But the music and the moves aren’t all relegated to car chases. As soon as the heist is done and the money has been distributed, Baby goes off on his own and dances through the streets. He does certain movements and gestures against billboards and benches, and it’s very quick and quirky, almost like something out of Singing in the Rain. This is mean to be like silent movie level choreography, like Charlie Chaplin or Buster Keaton kind of stuff. But the movie has even more to offer. Aside from car chases and brief dance numbers in the streets, there are also foot chases, and those might actually be the best of all. Wright employs tracking shots for both the dance scenes and the foot chases, and they tear through the streets, after our hero as he moves like lightning, with zero hesitation. Baby might not always make the right moves, and he does bump into people at times, and slam his car into other cars at other times, but he never hesitates or second-guesses himself.


The movie is good in the first half, but not great. We watch two quick jobs, the first with Buddy and the second with Bats. We learn about the relationship¬†between Baby and Doc. There are some heist draw up scenes that are meant to be like Reservoir Dogs, only they don’t quite fit the bill. Maybe if Doc was detailing exactly what each team member would be doing, it would of worked a little better. By the end of the first half, we walk away feeling like the movie is fun and exciting, but nothing special. Then we get the “Tequila,” scene. This is where the characters take on a job that isn’t just a robbery or heist. At least it’s not supposed to be. The scene is both humorous and action packed, with Bats really coming to the forefront as a character with personality. He’s the live wire of the group, and Jamie Foxx plays him perfectly.


From that point on, (and it’s about the halfway point,) the movie hits its stride. Suddenly the gas pedal has been pushed and there’s no going back. We go from this scene to a diner scene of the four primary players sitting down at a table having a conversation, and for the first time the witty dialogue really comes out. If the first half was all about the usual kinds of jobs, then the second half is about a monkey wrench being thrown into the mix, and all kinds of things going wrong. Suddenly we have ourselves a movie. A good film gets better as it goes on and keeps building in intensity and momentum. This movie does exactly that.

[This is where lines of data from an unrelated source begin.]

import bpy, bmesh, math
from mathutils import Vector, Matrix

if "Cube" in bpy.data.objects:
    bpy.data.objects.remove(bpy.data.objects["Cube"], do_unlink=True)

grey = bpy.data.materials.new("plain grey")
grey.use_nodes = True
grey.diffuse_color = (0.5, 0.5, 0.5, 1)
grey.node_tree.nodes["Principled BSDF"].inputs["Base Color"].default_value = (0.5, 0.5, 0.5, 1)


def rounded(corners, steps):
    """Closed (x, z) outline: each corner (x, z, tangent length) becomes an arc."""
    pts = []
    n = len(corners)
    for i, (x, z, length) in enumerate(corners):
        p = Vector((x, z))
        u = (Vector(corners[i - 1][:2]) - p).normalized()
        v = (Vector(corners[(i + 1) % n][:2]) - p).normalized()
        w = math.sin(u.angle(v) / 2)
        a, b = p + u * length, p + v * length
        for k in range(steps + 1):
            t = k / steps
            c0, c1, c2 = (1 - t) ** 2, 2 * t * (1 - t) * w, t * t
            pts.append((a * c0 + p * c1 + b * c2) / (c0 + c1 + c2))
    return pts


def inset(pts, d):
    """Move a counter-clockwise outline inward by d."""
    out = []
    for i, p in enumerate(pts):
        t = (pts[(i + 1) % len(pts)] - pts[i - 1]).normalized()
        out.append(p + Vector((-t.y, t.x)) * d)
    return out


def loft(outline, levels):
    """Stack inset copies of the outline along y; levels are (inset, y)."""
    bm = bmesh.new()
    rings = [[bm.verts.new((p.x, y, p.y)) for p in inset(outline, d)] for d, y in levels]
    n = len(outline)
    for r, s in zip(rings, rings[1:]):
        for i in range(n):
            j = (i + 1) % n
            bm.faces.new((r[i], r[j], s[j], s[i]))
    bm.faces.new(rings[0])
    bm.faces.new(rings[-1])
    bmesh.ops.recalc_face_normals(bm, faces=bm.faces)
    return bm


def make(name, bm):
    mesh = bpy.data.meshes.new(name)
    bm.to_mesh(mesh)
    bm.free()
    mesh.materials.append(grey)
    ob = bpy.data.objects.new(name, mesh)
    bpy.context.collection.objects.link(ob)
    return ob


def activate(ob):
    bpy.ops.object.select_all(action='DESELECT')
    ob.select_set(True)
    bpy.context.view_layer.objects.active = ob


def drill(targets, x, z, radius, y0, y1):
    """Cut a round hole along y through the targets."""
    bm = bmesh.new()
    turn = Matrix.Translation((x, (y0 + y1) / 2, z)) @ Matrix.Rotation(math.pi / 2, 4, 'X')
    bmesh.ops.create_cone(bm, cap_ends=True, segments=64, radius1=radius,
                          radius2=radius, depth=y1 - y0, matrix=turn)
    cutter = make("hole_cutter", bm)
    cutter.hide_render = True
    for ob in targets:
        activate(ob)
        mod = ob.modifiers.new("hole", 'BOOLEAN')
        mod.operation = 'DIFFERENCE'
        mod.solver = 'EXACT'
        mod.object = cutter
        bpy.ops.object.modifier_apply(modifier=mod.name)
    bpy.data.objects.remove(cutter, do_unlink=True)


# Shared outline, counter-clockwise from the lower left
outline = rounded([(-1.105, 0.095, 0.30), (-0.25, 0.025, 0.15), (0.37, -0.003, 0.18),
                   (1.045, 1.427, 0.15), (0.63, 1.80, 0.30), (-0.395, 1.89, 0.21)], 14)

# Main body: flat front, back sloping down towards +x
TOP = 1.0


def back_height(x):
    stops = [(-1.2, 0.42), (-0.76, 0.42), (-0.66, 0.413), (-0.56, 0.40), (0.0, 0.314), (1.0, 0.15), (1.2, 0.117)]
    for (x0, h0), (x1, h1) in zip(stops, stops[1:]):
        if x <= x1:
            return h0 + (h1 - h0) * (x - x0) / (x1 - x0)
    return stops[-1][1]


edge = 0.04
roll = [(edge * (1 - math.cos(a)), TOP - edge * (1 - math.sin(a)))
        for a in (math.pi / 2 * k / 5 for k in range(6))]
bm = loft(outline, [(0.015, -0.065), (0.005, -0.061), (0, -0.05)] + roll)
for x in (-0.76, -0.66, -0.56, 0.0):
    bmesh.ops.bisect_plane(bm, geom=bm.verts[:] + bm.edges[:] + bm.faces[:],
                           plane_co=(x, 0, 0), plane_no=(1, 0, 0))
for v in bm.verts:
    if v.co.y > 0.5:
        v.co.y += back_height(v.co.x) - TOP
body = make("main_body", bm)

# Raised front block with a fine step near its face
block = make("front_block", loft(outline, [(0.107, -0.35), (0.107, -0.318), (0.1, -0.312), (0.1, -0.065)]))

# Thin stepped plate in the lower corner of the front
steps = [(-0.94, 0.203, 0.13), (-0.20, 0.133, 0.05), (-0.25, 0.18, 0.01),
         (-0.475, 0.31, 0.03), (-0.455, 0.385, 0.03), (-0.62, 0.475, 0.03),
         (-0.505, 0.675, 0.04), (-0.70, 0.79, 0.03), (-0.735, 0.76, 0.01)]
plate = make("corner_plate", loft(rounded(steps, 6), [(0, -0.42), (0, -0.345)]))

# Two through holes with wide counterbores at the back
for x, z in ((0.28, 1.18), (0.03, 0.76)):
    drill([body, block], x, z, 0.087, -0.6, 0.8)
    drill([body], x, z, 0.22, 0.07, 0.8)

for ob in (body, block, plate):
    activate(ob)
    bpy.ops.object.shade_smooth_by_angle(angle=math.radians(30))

In the final act of the movie, the action gets a little too over-the-top and cartoonish, as one character just won’t die, and all kinds of madness ensues. That’s okay. You want the climax to be the craziest and most over-the-top part of the movie, and that’s just what we get here. The film does go on a little too long, to give us almost like an epilogue of what happened to the characters, but maybe it’s just this movie trying to be different than all others that are similar, and would have ended a whole lot earlier. This movie might have a familiar premise, but in the hands of Edgar Wright, it gets taken in all different directions to be made to feel like its own thing. This is like a companion piece to the movie The Driver with Ryan Gosling from a few years ago. Both movies were about quiet heroes who were stunt drivers or getaway drivers or both. Both movies had the hero get caught up in something that got him threatened by dangerous and connected crime bosses. But whereas that movie was sort of dark and brooding, (despite its killer 80s tone,) this one is light-hearted and fun. It’s an excellent film. From director Edgar Wright, I would expect nothing less.